Thanks to several hundred fossilized titanosaur eggs, paleontologists are fairly confident about how titanosaurs bred. The most famous titanosaur nesting site is the Argentinian nesting ground of Auca Mahuevo. This site was uncovered in the Mid to Late Cretaceous Neuquen Group, a long-running series of rock beds that cover a large area of the country’s Patagonia region. Auca Mahuevo was first discovered by paleontologist Luis Chiappe and colleagues in 1998.

The eggs were found in four rock layers, and were spherical structures laid in clutches between 15 and 40. It was thought that the eggs had been laid next to a stream or freshwater channel. In reality though, the eggs had been swamped by episodes of flood, thus leaking in through pores in the shells and suffocating the babies inside.

Other sites in Argentina include one recently discovered in Sanagasta. Here, paleontologists have found a species of titanosaur using a very different nesting strategy from those at Auca Mahuevo, which are essentially group nesters laying in scooped-out nests.

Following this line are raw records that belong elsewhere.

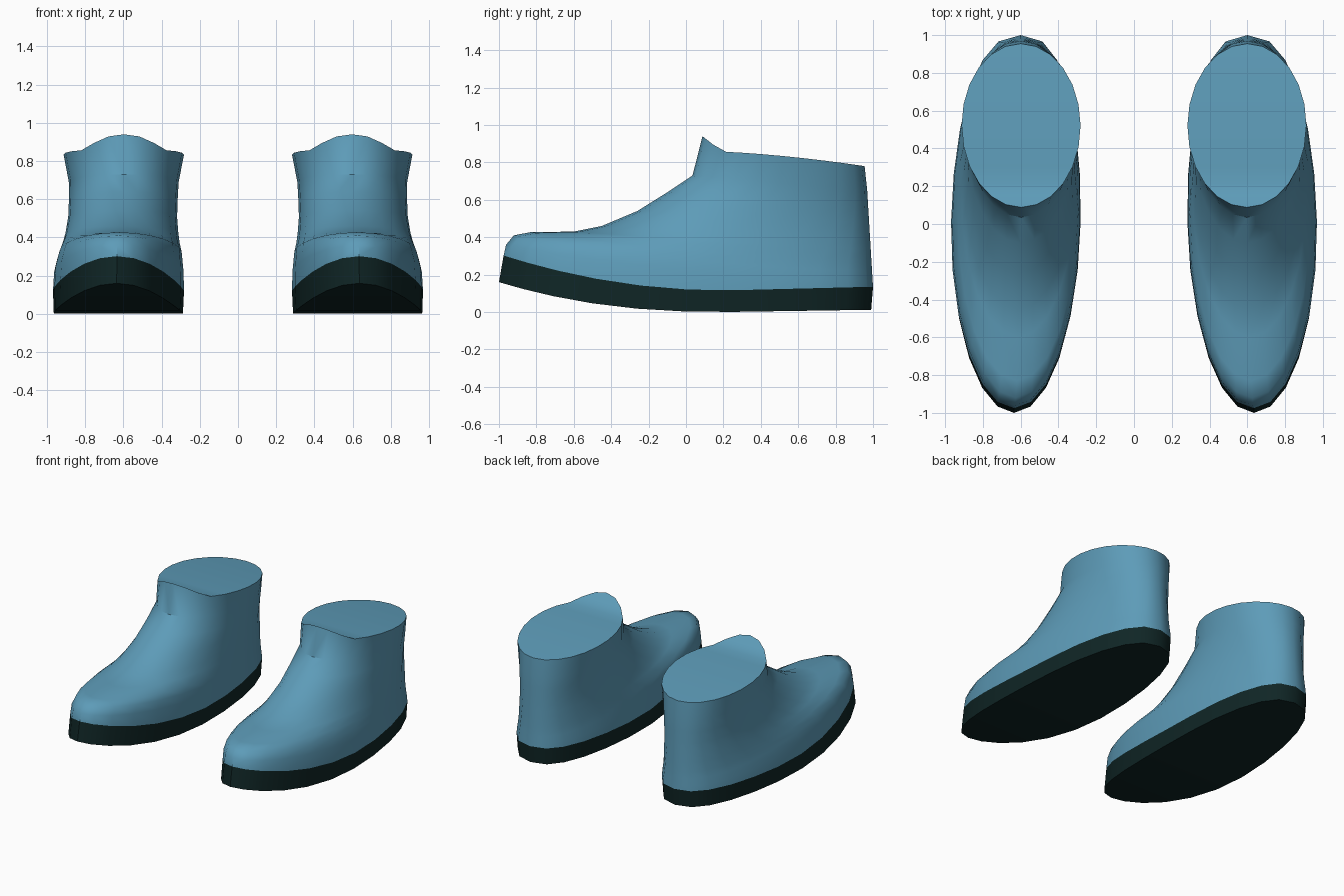
import bpy, bmesh, math

cube = bpy.data.objects.get("Cube")
if cube:
    bpy.data.objects.remove(cube, do_unlink=True)

SEG = 24


def material(name, rgb):
    m = bpy.data.materials.new(name)
    m.use_nodes = True
    m.diffuse_color = (*rgb, 1)
    m.node_tree.nodes["Principled BSDF"].inputs["Base Color"].default_value = (*rgb, 1)
    return m


BLUE = material("blue upper", (0.11, 0.33, 0.48))
DARK = material("dark sole", (0.005, 0.019, 0.019))


def ring(front, back, outer, inner, height, power=1.0):
    """Oval outline; height(y, s) gives z, s runs 0 at the toe to 1 at the heel."""
    points = []
    mid, half = (outer + inner) / 2, (outer - inner) / 2
    for i in range(SEG):
        a = 2 * math.pi * i / SEG
        s = (1 - math.cos(a)) / 2
        y = front + (back - front) * s
        side = math.copysign(abs(math.sin(a)) ** (power if s > 0.5 else 1), math.sin(a))
        x = mid + half * side + (0.6 - mid) * s * s
        points.append((x, y, height(y, s)))
    return points


def loft(name, rings, side, mat):
    """Skin stacked rings, close both ends with crosswise strips."""
    bm = bmesh.new()
    loops = [[bm.verts.new((side * x, y, z)) for x, y, z in r] for r in rings]
    for lo, hi in zip(loops, loops[1:]):
        for i in range(SEG):
            j = (i + 1) % SEG
            bm.faces.new((lo[i], lo[j], hi[j], hi[i]))
    for loop in (loops[0], loops[-1]):
        for i in range(SEG // 2):
            strip = [loop[i], loop[i + 1], loop[-i - 1], loop[-i]]
            bm.faces.new(list(dict.fromkeys(strip)))
    bmesh.ops.recalc_face_normals(bm, faces=bm.faces)
    mesh = bpy.data.meshes.new(name)
    bm.to_mesh(mesh)
    bm.free()
    mesh.materials.append(mat)
    obj = bpy.data.objects.new(name, mesh)
    bpy.context.collection.objects.link(obj)
    bpy.ops.object.select_all(action="DESELECT")
    obj.select_set(True)
    bpy.context.view_layer.objects.active = obj
    bpy.ops.object.shade_smooth_by_angle(angle=math.radians(40))


# Sole curves up towards the toe
def sole_bottom(y, s):
    return 0.16 * (max(0, 0.2 - y) / 1.2) ** 2.3 + 0.015 * max(0, y - 0.2)


def sole_top(y, s):
    return 0.115 + 0.195 * (max(0, 0.2 - y) / 1.2) ** 2 + 0.025 * max(0, y - 0.2)


def collar_height(y, s):
    return 0.86 - 0.08 * s ** 1.6 + 0.08 * max(0, 1 - s / 0.12)


# Upper: front y, front z, heel z, outer x, inner x
LAYERS = [
    (-0.962, 0.36, 0.17, 0.97, 0.293),
    (-0.92, 0.41, 0.22, 0.955, 0.297),
    (-0.83, 0.427, 0.27, 0.94, 0.30),
    (-0.6, 0.43, 0.34, 0.92, 0.31),
    (-0.45, 0.46, 0.40, 0.905, 0.315),
    (-0.26, 0.54, 0.48, 0.89, 0.32),
    (-0.1, 0.64, 0.56, 0.885, 0.316),
    (0.035, 0.73, 0.65, 0.885, 0.31),
]

bottom = ring(-1.0, 0.99, 0.973, 0.297, sole_bottom, 0.8)
seam = ring(-0.975, 1.0, 0.977, 0.291, sole_top, 0.8)

upper = [seam]
for n, (front, zf, zb, outer, inner) in enumerate(LAYERS):
    curve = 1 + 0.9 * (1 - n / len(LAYERS)) ** 2     # lower layers follow the sole
    back = 1.0 - 0.06 * (zb - 0.13)
    upper.append(ring(front, back, outer, inner,
                      lambda y, s: zb + (zf - zb) * (1 - s) ** curve,
                      0.8 + 0.02 * n))
upper.append(ring(0.088, 0.955, 0.912, 0.282, collar_height))

for label, side in (("left", 1), ("right", -1)):
    loft(label + "_sole", [bottom, seam], side, DARK)
    loft(label + "_upper", upper, side, BLUE)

It had been depositing its eggs a geothermal area, similar to the places in which geysers are found. Another species in Spain had been actively building nests or nest-like structures out of surrounding vegetation, just like megapodes today. Megapode birds are a family of Australasian gamebirds, known not just for laying in burrows but also for building massive nests of rotting vegetation over their eggs. The vegetation slowly turned to compost through the actions of microorganisms, thus generating heat that the eggshells can absorb.

Thus it is clear that while they did not invest much care in their offspring’s development, titanosaur mothers were certainly doing something right. These selective nesting behaviors certainly varied among species, and many more might yet be discovered. Despite these protective measures, female titanosaurs still had other issues to contend with: Nest predation. In 2010, an astonishing new find from India’s Lameta Formation revealed one such predator. It was not a predatory dinosaur but a primitive snake known as Sanajeh indicus. The snake resembled a modern-day boa constrictor and at 3.5 meters long, was similar in size and lacked venom. Its gape however, was somewhat less than that of present boas and pythons and it could not unhitch its jaws to swallow massive prey.

Sanajeh’s bones were found in the remains of a titanosaur nest containing three crushed eggs, with the fossil of a 50-centimeter hatchling preserved alongside it. It is uncertain as to what genus the titanosaur represents. What is clear though is that the snake had died while in the act of preying on the eggs and possibly the babies of these huge dinosaurs. And there was not just one nest with snake fossils in it. Instead, there are three titanosaur nests, each associated with Sanajeh remains in this one locality. This suggests that not only were these snakes preying on baby titanosaurs, they may also have been specialized raiders that lived in the nesting sites and nests themselves.


Hechenleitner et al. (2015) What do giant titanosaur dinosaurs and modern Australasian megapodes have in common?

Curry Rogers et al. (2016) Precocity in a tiny titanosaur from the Cretaceous of Madagascar

Wilson et al. (2010) Predation upon Hatchling Dinosaurs by a New Snake from the Late Cretaceous of India